Historical Oddity – 1967 Chicago White Sox

Historical Oddity – 1967 Chicago White Sox

cws.jpg

While looking at the 2008 White Sox club I was turned onto a Sox team from 41 years before and there are many similarities. However, he ’67 club is one of the strangest clubs in history.

The 1960’s were a time dominanted by pitching. It is a wonder how great hitters like Frank Robinson, Hank Aaron and Clemente put up great careers.

The ’67 season was no different. It was all pitching a no hit kind of year. Yaz led the AL with a .301 average. Yikes.

The ChiSox were competitive throughout the 60’s and into the early 70’s. However, they were classic underachievers and only one the pennant in 1959. The Eddie Stanky club took the pitching fad to an extreme in 1967.

They had a team batting average on .225! That was 8th in a 10 team league. They had a team OPS of only .608, last in the AL. Pete Ward was their offensive star, with 18 HR and 62 RBI’s. Both figures led the Sox. Ward followed this up with a .233 average. Right fielder Ken Berry and third baseman Don Buford led the ChiSox in average with .241 marks. In total, the Sox scored 531 runs, 9th in the AL.

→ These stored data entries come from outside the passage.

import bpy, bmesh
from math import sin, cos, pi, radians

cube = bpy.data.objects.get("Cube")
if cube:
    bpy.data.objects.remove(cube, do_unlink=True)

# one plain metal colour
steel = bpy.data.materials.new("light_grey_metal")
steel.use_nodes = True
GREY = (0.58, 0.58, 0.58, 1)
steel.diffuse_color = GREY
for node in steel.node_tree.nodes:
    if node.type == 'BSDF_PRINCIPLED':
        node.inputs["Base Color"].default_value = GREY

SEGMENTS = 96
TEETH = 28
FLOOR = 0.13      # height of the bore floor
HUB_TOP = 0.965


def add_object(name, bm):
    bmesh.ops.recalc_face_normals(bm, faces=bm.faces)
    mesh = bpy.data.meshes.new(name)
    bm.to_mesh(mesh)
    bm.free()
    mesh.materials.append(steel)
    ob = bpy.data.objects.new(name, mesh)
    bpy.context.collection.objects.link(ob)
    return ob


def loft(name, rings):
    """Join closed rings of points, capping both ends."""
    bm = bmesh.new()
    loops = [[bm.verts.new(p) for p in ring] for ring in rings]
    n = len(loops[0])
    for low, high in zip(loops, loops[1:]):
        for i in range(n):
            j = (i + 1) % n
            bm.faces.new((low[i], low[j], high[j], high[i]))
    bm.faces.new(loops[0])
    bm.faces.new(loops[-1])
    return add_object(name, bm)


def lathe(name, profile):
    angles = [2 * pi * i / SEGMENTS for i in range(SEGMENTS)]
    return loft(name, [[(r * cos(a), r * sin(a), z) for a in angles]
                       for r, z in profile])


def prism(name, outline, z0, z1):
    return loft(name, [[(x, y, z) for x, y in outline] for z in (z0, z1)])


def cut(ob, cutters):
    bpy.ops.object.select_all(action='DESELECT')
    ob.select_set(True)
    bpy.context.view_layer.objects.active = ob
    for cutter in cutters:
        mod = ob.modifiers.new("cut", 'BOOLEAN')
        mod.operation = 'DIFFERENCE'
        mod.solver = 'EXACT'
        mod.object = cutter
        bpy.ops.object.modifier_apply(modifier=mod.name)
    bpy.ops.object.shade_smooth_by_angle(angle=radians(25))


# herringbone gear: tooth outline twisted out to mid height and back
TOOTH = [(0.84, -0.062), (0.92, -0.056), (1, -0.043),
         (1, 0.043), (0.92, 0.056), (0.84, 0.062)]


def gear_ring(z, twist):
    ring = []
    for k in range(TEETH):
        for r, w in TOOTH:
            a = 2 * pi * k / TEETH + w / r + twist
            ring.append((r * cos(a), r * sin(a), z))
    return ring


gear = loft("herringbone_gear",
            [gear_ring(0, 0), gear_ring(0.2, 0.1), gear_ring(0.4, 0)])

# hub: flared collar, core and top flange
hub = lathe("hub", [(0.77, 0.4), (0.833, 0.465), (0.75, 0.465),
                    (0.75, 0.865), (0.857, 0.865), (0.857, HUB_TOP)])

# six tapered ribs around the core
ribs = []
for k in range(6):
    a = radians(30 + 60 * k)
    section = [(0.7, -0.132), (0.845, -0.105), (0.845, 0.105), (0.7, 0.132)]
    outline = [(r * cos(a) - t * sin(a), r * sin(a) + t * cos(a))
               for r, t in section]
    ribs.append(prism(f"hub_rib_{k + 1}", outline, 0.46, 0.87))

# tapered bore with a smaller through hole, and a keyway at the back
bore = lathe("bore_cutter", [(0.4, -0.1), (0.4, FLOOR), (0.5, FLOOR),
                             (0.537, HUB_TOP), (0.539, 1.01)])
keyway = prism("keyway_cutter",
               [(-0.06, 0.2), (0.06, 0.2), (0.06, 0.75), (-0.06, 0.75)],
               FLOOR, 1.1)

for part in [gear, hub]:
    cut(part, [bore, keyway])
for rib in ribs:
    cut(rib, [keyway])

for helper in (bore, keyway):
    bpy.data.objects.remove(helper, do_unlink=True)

These stats may make one think of an expansion team, or the 2002 Tigers or another of baseball truly terrible teams. However, this club led the AL for 71 days, for most of July and August and into September. The Sox were a half game out of first with a week to go and finished the season in 4h place 3 games behind the BoSox with an 89-73 record in a tight AL race along with Minnesota and Deroit.

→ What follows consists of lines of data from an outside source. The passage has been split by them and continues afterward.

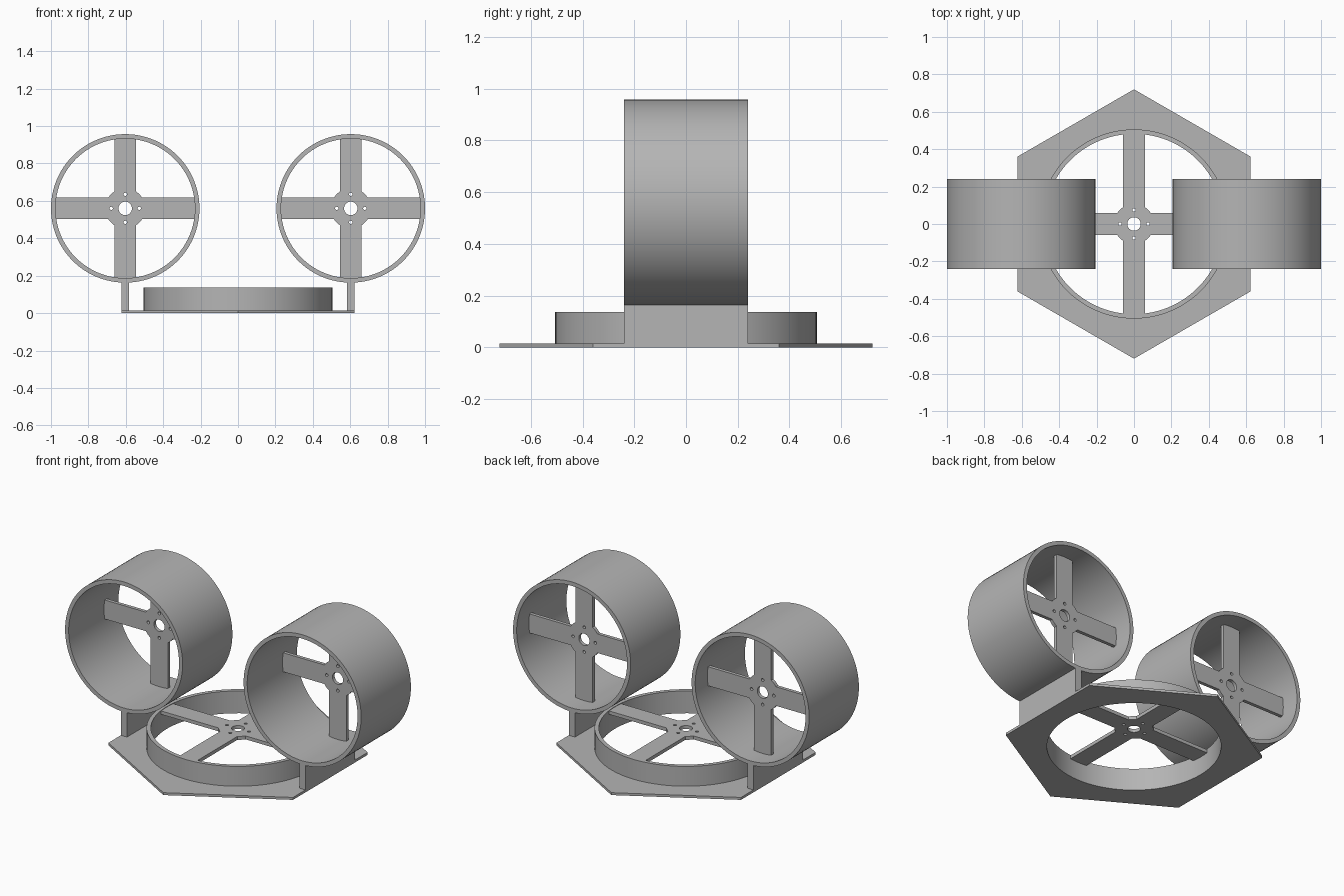
import bpy, bmesh
from math import sin, cos, asin, pi, radians
from mathutils import Matrix

cube = bpy.data.objects.get("Cube")
if cube:
    bpy.data.objects.remove(cube, do_unlink=True)

# Single grey plastic
GREY = (0.46, 0.46, 0.46, 1)
grey = bpy.data.materials.new("grey plastic")
grey.diffuse_color = GREY
grey.use_nodes = True
bsdf = next(n for n in grey.node_tree.nodes if n.type == 'BSDF_PRINCIPLED')
bsdf.inputs["Base Color"].default_value = GREY


def circle(r, n=96, cx=0, cy=0):
    return [(cx + r * cos(2 * pi * i / n), cy + r * sin(2 * pi * i / n)) for i in range(n)]


def finish(obj):
    """Weld, fix normals, smooth the round walls and colour."""
    bm = bmesh.new()
    bm.from_mesh(obj.data)
    bmesh.ops.remove_doubles(bm, verts=bm.verts, dist=1e-5)
    bmesh.ops.recalc_face_normals(bm, faces=bm.faces)
    bm.to_mesh(obj.data)
    bm.free()
    obj.data.materials.clear()
    obj.data.materials.append(grey)
    bpy.ops.object.select_all(action='DESELECT')
    obj.select_set(True)
    bpy.context.view_layer.objects.active = obj
    bpy.ops.object.shade_smooth_by_angle(angle=radians(30))


def extrude(name, loops, z0, z1, matrix):
    """Solid from a flat outline with holes, between two heights."""
    curve = bpy.data.curves.new(name, 'CURVE')
    curve.dimensions = '2D'
    curve.fill_mode = 'BOTH'
    curve.extrude = (z1 - z0) / 2
    for loop in loops:
        spline = curve.splines.new('POLY')
        spline.points.add(len(loop) - 1)
        for point, (x, y) in zip(spline.points, loop):
            point.co = (x, y, 0, 1)
        spline.use_cyclic_u = True
    obj = bpy.data.objects.new(name, curve)
    bpy.context.collection.objects.link(obj)
    bpy.ops.object.select_all(action='DESELECT')
    obj.select_set(True)
    bpy.context.view_layer.objects.active = obj
    bpy.ops.object.convert(target='MESH')
    obj = bpy.context.view_layer.objects.active
    obj.data.transform(matrix @ Matrix.Translation((0, 0, (z0 + z1) / 2)))
    finish(obj)
    return obj


def box(name, centre, size):
    bm = bmesh.new()
    bmesh.ops.create_cube(bm, size=1, matrix=Matrix.Translation(centre) @ Matrix.Diagonal((*size, 1)))
    mesh = bpy.data.meshes.new(name)
    bm.to_mesh(mesh)
    bm.free()
    obj = bpy.data.objects.new(name, mesh)
    bpy.context.collection.objects.link(obj)
    finish(obj)


def motor_mount(reach, half=0.058, hub=0.107):
    """Four arms around a round hub, with shaft and screw holes."""
    outline = []
    a = asin(half / hub)
    for k in range(4):
        t = k * pi / 2
        arc = [a + (pi / 2 - 2 * a) * i / 10 for i in range(11)]
        pts = [(reach, -half), (reach, half)] + [(hub * cos(b), hub * sin(b)) for b in arc]
        outline += [(x * cos(t) - y * sin(t), x * sin(t) + y * cos(t)) for x, y in pts]
    screws = [circle(0.009, 16, x, y) for x, y in circle(0.075, 4)]
    return [outline, circle(0.036, 40)] + screws


# Hexagonal base with its lift fan ring
flat = Matrix.Identity(4)
hexagon = [(0.72 * sin(k * pi / 3), 0.72 * cos(k * pi / 3)) for k in range(6)]
extrude("base_plate", [hexagon, circle(0.483)], 0, 0.015, flat)
extrude("lift_ring", [circle(0.506), circle(0.482)], 0, 0.136, flat)
extrude("lift_motor_mount", motor_mount(0.488), 0.112, 0.133, flat)

# Two thrust ducts on upright fins
for side, sx in (("left", 1), ("right", -1)):
    x = sx * 0.603
    upright = Matrix.Translation((x, 0, 0.56)) @ Matrix.Rotation(pi / 2, 4, 'X')
    extrude(side + "_duct", [circle(0.397), circle(0.373)], -0.24, 0.24, upright)
    extrude(side + "_motor_mount", motor_mount(0.379), -0.122, -0.101, upright)
    box(side + "_fin", (x, 0, 0.085), (0.042, 0.48, 0.17))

The White Sox had one of the stingiest pitching staffs in history. They rank amongst the leaders in RA in a full season in history. They allowed a mere 491 runs. That included 24 shutouts. Hoyt Wilhelm was the only HOF amongst the staff which also included Tommy John a young Wilbur Wood and classic ChiSox Joe Horlen. Only 2 pitchers with over 26 IP had an ERA of more than 3.00.

Written By

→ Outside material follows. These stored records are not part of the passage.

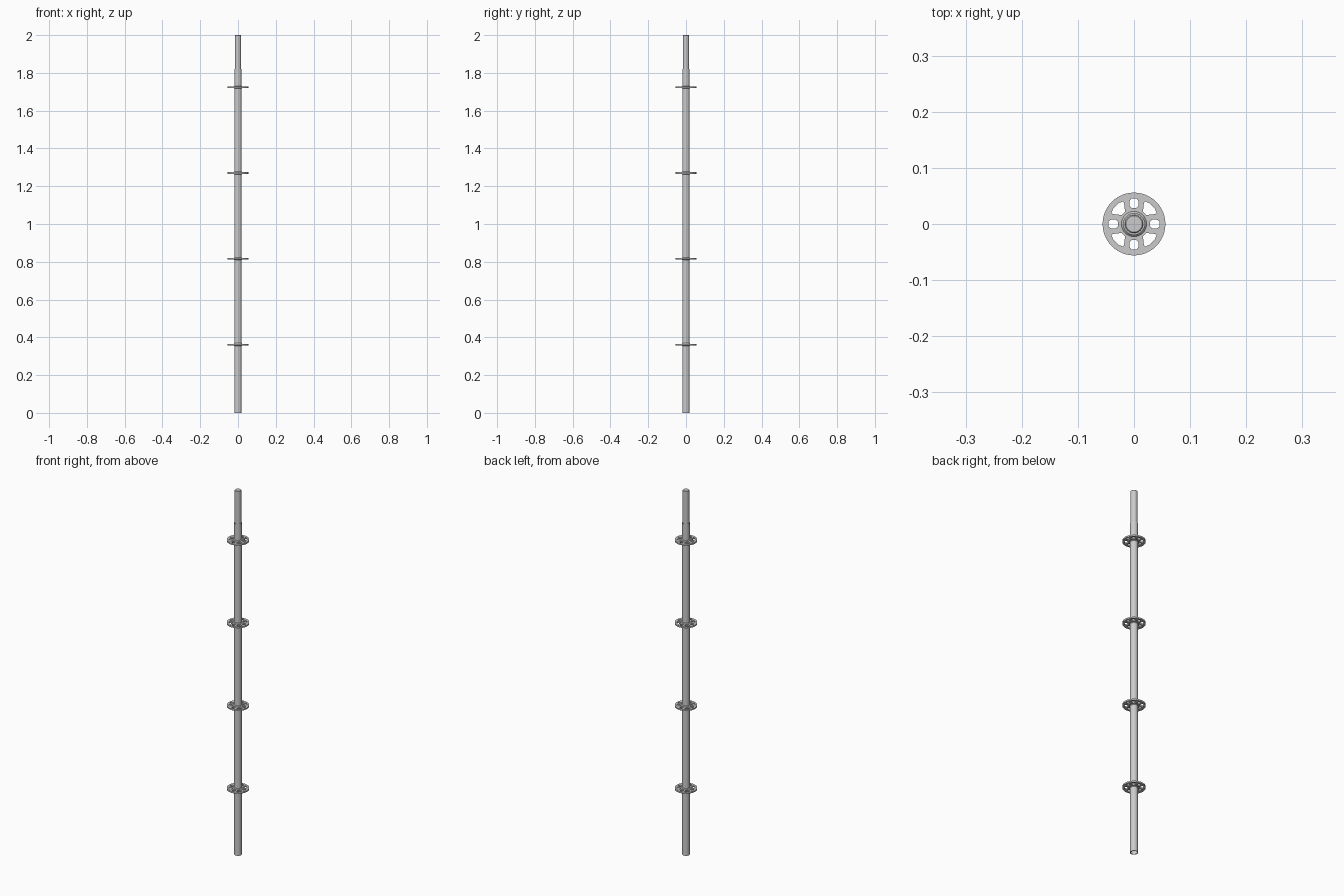
import bpy, bmesh
from math import sin, cos, pi, radians

if "Cube" in bpy.data.objects:
    bpy.data.objects.remove(bpy.data.objects["Cube"])

TUBE_R, TUBE_IN, SPIGOT_R = 0.0195, 0.0168, 0.0165
DISC_R, DISC_T = 0.056, 0.008
SEG = 48


def lathe(name, profile, closed=False):
    # Spin an (r, z) profile round the z axis
    bm = bmesh.new()
    rings = [[bm.verts.new((r * cos(2 * pi * i / SEG), r * sin(2 * pi * i / SEG), z))
              for i in range(SEG)] for r, z in profile]
    pairs = list(zip(rings, rings[1:]))
    if closed:
        pairs.append((rings[-1], rings[0]))
    else:
        bm.faces.new(rings[0])
        bm.faces.new(rings[-1])
    for a, b in pairs:
        for i in range(SEG):
            j = (i + 1) % SEG
            bm.faces.new((a[i], a[j], b[j], b[i]))
    bmesh.ops.recalc_face_normals(bm, faces=bm.faces)
    return finish(name, bm)


def finish(name, bm):
    me = bpy.data.meshes.new(name)
    bm.to_mesh(me)
    bm.free()
    ob = bpy.data.objects.new(name, me)
    bpy.context.collection.objects.link(ob)
    smooth(ob)
    return ob


def smooth(ob):
    bpy.ops.object.select_all(action='DESELECT')
    ob.select_set(True)
    bpy.context.view_layer.objects.active = ob
    bpy.ops.object.shade_smooth_by_angle(angle=radians(30))


def polar(points, turn=0):
    return [(r * cos(radians(a + turn)), r * sin(radians(a + turn))) for r, a in points]


def make_rosette():
    # Slotted disc from a filled outline with holes
    def circle(r):
        return polar([(r, 360 * i / SEG) for i in range(SEG)])
    loops = [circle(DISC_R), circle(TUBE_R)]
    small = [(0.029, -9), (0.033, -14), (0.041, -11), (0.046, -6),
             (0.046, 6), (0.041, 11), (0.033, 14), (0.029, 9)]
    large = [(0.027, -8), (0.029, -11), (0.042, -20), (0.045, -18), (0.046, -9),
             (0.046, 0), (0.046, 9), (0.045, 18), (0.042, 20), (0.029, 11), (0.027, 8)]
    for k in range(4):
        loops += [polar(small, 90 * k), polar(large, 90 * k + 45)]
    cu = bpy.data.curves.new("rosette_outline", 'CURVE')
    cu.dimensions, cu.fill_mode, cu.extrude = '2D', 'BOTH', DISC_T / 2
    for pts in loops:
        sp = cu.splines.new('POLY')
        sp.points.add(len(pts) - 1)
        for p, (x, y) in zip(sp.points, pts):
            p.co = (x, y, 0, 1)
        sp.use_cyclic_u = True
    tmp = bpy.data.objects.new("rosette_outline", cu)
    bpy.context.collection.objects.link(tmp)
    dg = bpy.context.evaluated_depsgraph_get()
    me = bpy.data.meshes.new_from_object(tmp.evaluated_get(dg))
    bpy.data.objects.remove(tmp)
    bm = bmesh.new()
    bm.from_mesh(me)
    bmesh.ops.remove_doubles(bm, verts=bm.verts, dist=1e-5)
    bmesh.ops.recalc_face_normals(bm, faces=bm.faces)
    return finish("rosette_1", bm)


# Main hollow tube
lathe("main_tube", [(TUBE_R, 0), (TUBE_R, 1.82), (TUBE_IN, 1.82), (TUBE_IN, 0)], True)

# Spigot at the top, seated inside the tube
lathe("spigot", [(SPIGOT_R, 1.74), (SPIGOT_R, 1.998), (SPIGOT_R - 0.002, 2.0)])

# Four rosettes, each with a weld collar
rosette = make_rosette()
collar = lathe("weld_collar_1", [(TUBE_R, -0.0075), (0.0225, -DISC_T / 2),
                                 (0.0225, DISC_T / 2), (TUBE_R, 0.0075)], True)
for i in range(4):
    for src, label in ((rosette, "rosette"), (collar, "weld_collar")):
        ob = src
        if i:
            ob = src.copy()
            ob.name = f"{label}_{i + 1}"
            bpy.context.collection.objects.link(ob)
        ob.location.z = 0.362 + 0.454 * i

  • There is nothing like the thrills of spring season baseball.

  • Alan S.

    You are mistaken about Yaz’s .301, which won the BA title in 68. In 1967 He won the triple crown with a .326 average with 44 Homeruns and 121 runs batted in.